According to published data, different bioactive compounds commonly seen in honey have an effective role decreasing intra-articular injuries by inhibiting inflammation, oxidative stress, synovial hyperplasia and angiogenesis.


Bayan, L., Koulivand, P. H., & Gorji, A. (2014). Garlic: a review of potential therapeutic effects. Avicenna Journal of Phytomedicine, 4(1), 1–14.

Cáceres, M., Hidalgo, W., Stashenko, E., Torres, R., & Ortiz, C. (2020). Essential Oils of Aromatic Plants with Antibacterial, Anti-Biofilm and Anti-Quorum  Sensing Activities against Pathogenic Bacteria. Antibiotics (Basel, Switzerland), 9(4).

Hudson, J. B. (2012). Applications of the phytomedicine Echinacea purpurea (Purple Coneflower) in infectious diseases. Journal of Biomedicine & Biotechnology, 2012, 769896.

Liu, Q., Meng, X., Li, Y., Zhao, C.-N., Tang, G.-Y., & Li, H.-B. (2017). Antibacterial and Antifungal Activities of Spices. International Journal of Molecular Sciences, 18(6), 1283.

Martinez-Armenta, C., Camacho-Rea, M. C., Martínez-Nava, G. A., Espinosa-Velázquez, R., Pineda, C., Gomez-Quiroz, L. E., & López-Reyes, A. (2021). Therapeutic Potential of Bioactive Compounds in Honey for Treating Osteoarthritis. Frontiers in Pharmacology, 12, 642836.

Nagoor Meeran, M. F., Javed, H., Sharma, C., Goyal, S. N., Kumar, S., Jha, N. K., & Ojha, S. (2021). Can Echinacea be a potential candidate to target immunity, inflammation, and  infection – The trinity of coronavirus disease 2019. Heliyon, 7(2), e05990.

Su, T., Qiu, Y., Hua, X., Ye, B., Luo, H., Liu, D., Qu, P., & Qiu, Z. (2020). Novel Opportunity to Reverse Antibiotic Resistance: To Explore Traditional Chinese  Medicine With Potential Activity Against Antibiotics-Resistance Bacteria. Frontiers in Microbiology, 11, 610070.

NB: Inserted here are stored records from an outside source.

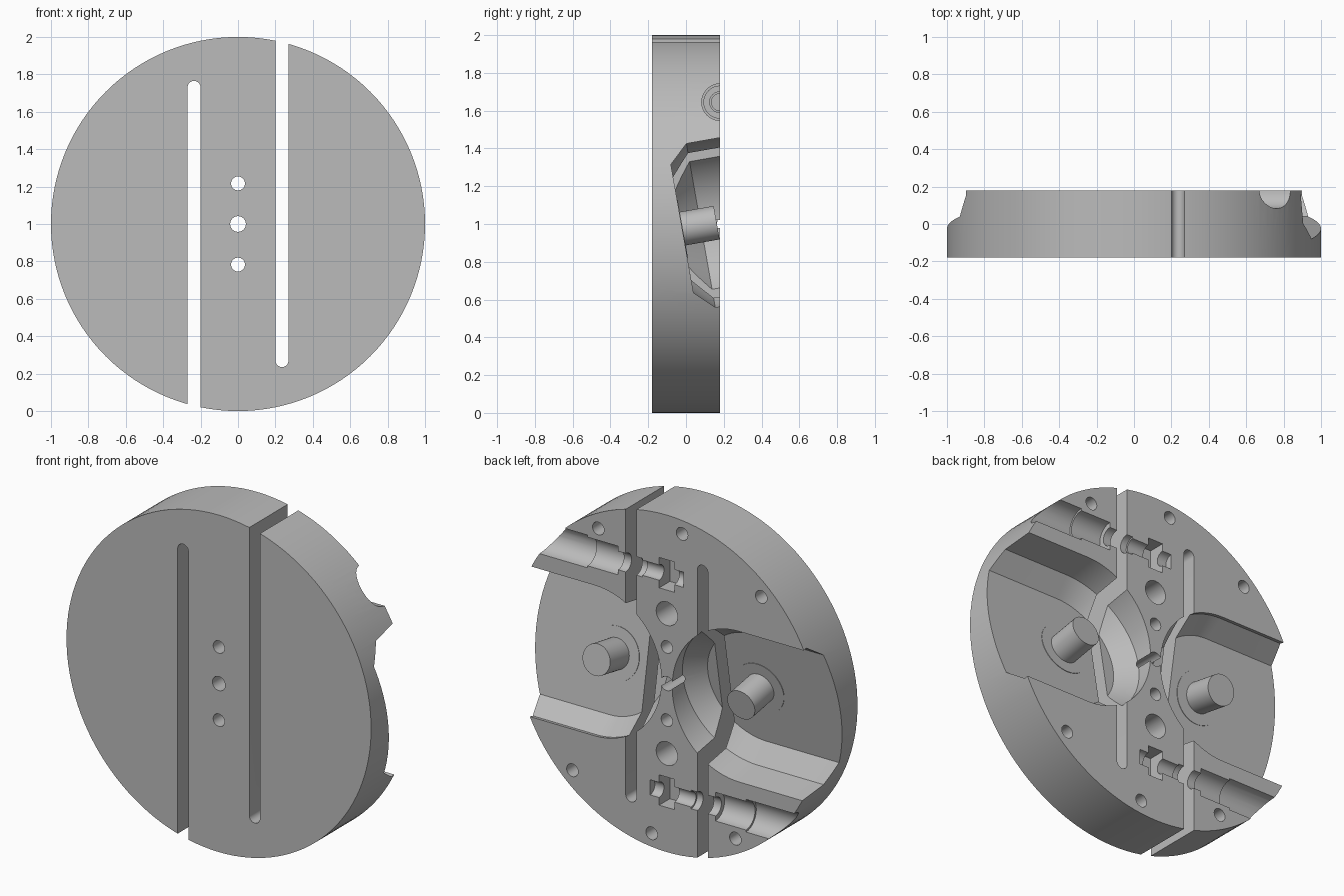
import bpy, bmesh
from math import sin, cos, pi, radians
from mathutils import Vector, Matrix

if "Cube" in bpy.data.objects:
    bpy.data.objects.remove(bpy.data.objects["Cube"])

grey = bpy.data.materials.new("machined_grey")
grey.use_nodes = True
grey.diffuse_color = (0.5, 0.5, 0.5, 1)
grey.node_tree.nodes["Principled BSDF"].inputs["Base Color"].default_value = (0.5, 0.5, 0.5, 1)

HALF = 0.18                               # half thickness of the plate
UP = Vector((0, 0, 1))
HALF_TURN = Matrix.Rotation(pi, 4, 'Y')   # every feature repeats at half a turn
BOTH = (Matrix.Identity(4), HALF_TURN)


def loft(name, rings, turn=BOTH[0]):
    """Closed solid skinned through rings of equal length, raised to stand on the ground."""
    bm = bmesh.new()
    rows = [[bm.verts.new(turn @ Vector(p) + UP) for p in r] for r in rings]
    n = len(rows[0])
    for a, b in zip(rows, rows[1:]):
        for i in range(n):
            j = (i + 1) % n
            bm.faces.new((a[i], a[j], b[j], b[i]))
    bm.faces.new(rows[0])
    bm.faces.new(rows[-1])
    bmesh.ops.recalc_face_normals(bm, faces=bm.faces)
    me = bpy.data.meshes.new(name)
    bm.to_mesh(me)
    bm.free()
    me.materials.append(grey)
    ob = bpy.data.objects.new(name, me)
    bpy.context.collection.objects.link(ob)
    return ob


def circle(centre, r, u, v, n=32):
    c = Vector(centre)
    return [c + r * (cos(2 * pi * i / n) * u + sin(2 * pi * i / n) * v) for i in range(n)]


X, Y, Z = Vector((1, 0, 0)), Vector((0, 1, 0)), UP


def rod(name, x, z, r, y0, y1, turn=BOTH[0], n=32):
    return loft(name, [circle((x, y, z), r, X, Z, n) for y in (y0, y1)], turn)


def activate(ob):
    bpy.ops.object.select_all(action='DESELECT')
    ob.select_set(True)
    bpy.context.view_layer.objects.active = ob


def cut(cutter):
    activate(plate)
    m = plate.modifiers.new("cut", 'BOOLEAN')
    m.operation, m.solver, m.object = 'DIFFERENCE', 'EXACT', cutter
    bpy.ops.object.modifier_apply(modifier=m.name)
    bpy.data.objects.remove(cutter)


# Round plate
plate = rod("round_plate", 0, 0, 1, -HALF, HALF, n=128)

# Tilted frame of the pocket floor
TILT = radians(10)
N = Vector((0, cos(TILT), sin(TILT)))
T = Vector((0, -sin(TILT), cos(TILT)))
FLOOR = Vector((0.475, -0.02, -0.025))


def pocket_ring(h, w):
    arc = [(-w * sin(pi * i / 40), w * cos(pi * i / 40)) for i in range(41)]
    outline = [(0.9, w)] + arc + [(0.9, -w)]
    return [FLOOR + x * X + t * T + h * N for x, t in outline]


def slot_ring(y):
    arc = [(0.235 + 0.035 * cos(a), -0.73 + 0.035 * sin(a))
           for a in (pi + pi * i / 16 for i in range(17))]
    return [(x, y, z) for x, z in arc + [(0.27, 1.2), (0.2, 1.2)]]


for turn in BOTH:
    # Round-ended pocket with chamfered floor edge
    cut(loft("pocket", [pocket_ring(0, 0.345), pocket_ring(0.1, 0.44),
                        pocket_ring(0.6, 0.44)], turn))
    # Long through slot
    cut(loft("slot", [slot_ring(-0.3), slot_ring(0.3)], turn))
    # Stepped screw trough with a nut recess
    steps = [(1.1, 0.097), (0.52, 0.097), (0.52, 0.085), (0.32, 0.085),
             (0.32, 0.055), (0.16, 0.055), (0.16, 0.045), (-0.11, 0.045)]
    cut(loft("trough", [circle((x, HALF, 0.645), r, Y, Z) for x, r in steps], turn))
    cut(loft("nut_recess", [[(x, y, 0.645 + s) for x, s in
                             ((-0.05, -0.09), (0.05, -0.09), (0.05, 0.09), (-0.05, 0.09))]
                            for y in (0.08, 0.3)], turn))
    # Dowel hole, through hole and rim bolt holes
    cut(rod("dowel_hole", 0, 0.415, 0.07, -0.02, 0.3, turn))
    cut(rod("through_hole", 0, 0.217, 0.037, -0.3, 0.3, turn))
    for x, z in ((-0.1, 0.915), (0.45, 0.8), (-0.62, 0.68)):
        cut(rod("bolt_hole", x, z, 0.038, 0.03, 0.3, turn, 24))
cut(rod("centre_hole", 0, 0, 0.042, -0.3, 0.3))

# Pivot pins standing square on the pocket floors, each with a thin seat
parts = [plate]
for side, turn in zip(("left", "right"), BOTH):
    for part, r, top in (("pivot_pin", 0.09, 0.185), ("pin_seat", 0.155, 0.003)):
        parts.append(loft(side + "_" + part, [circle(FLOOR + h * N, r, X, T, 48)
                                              for h in (-0.02, top)], turn))

for ob in parts:
    activate(ob)
    bpy.ops.object.shade_smooth_by_angle(angle=radians(25))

Thawabteh, A., Juma, S., Bader, M., Karaman, D., Scrano, L., Bufo, S. A., & Karaman, R. (2019). The Biological Activity of Natural Alkaloids against Herbivores, Cancerous Cells and  Pathogens. Toxins, 11(11).



Leave a Reply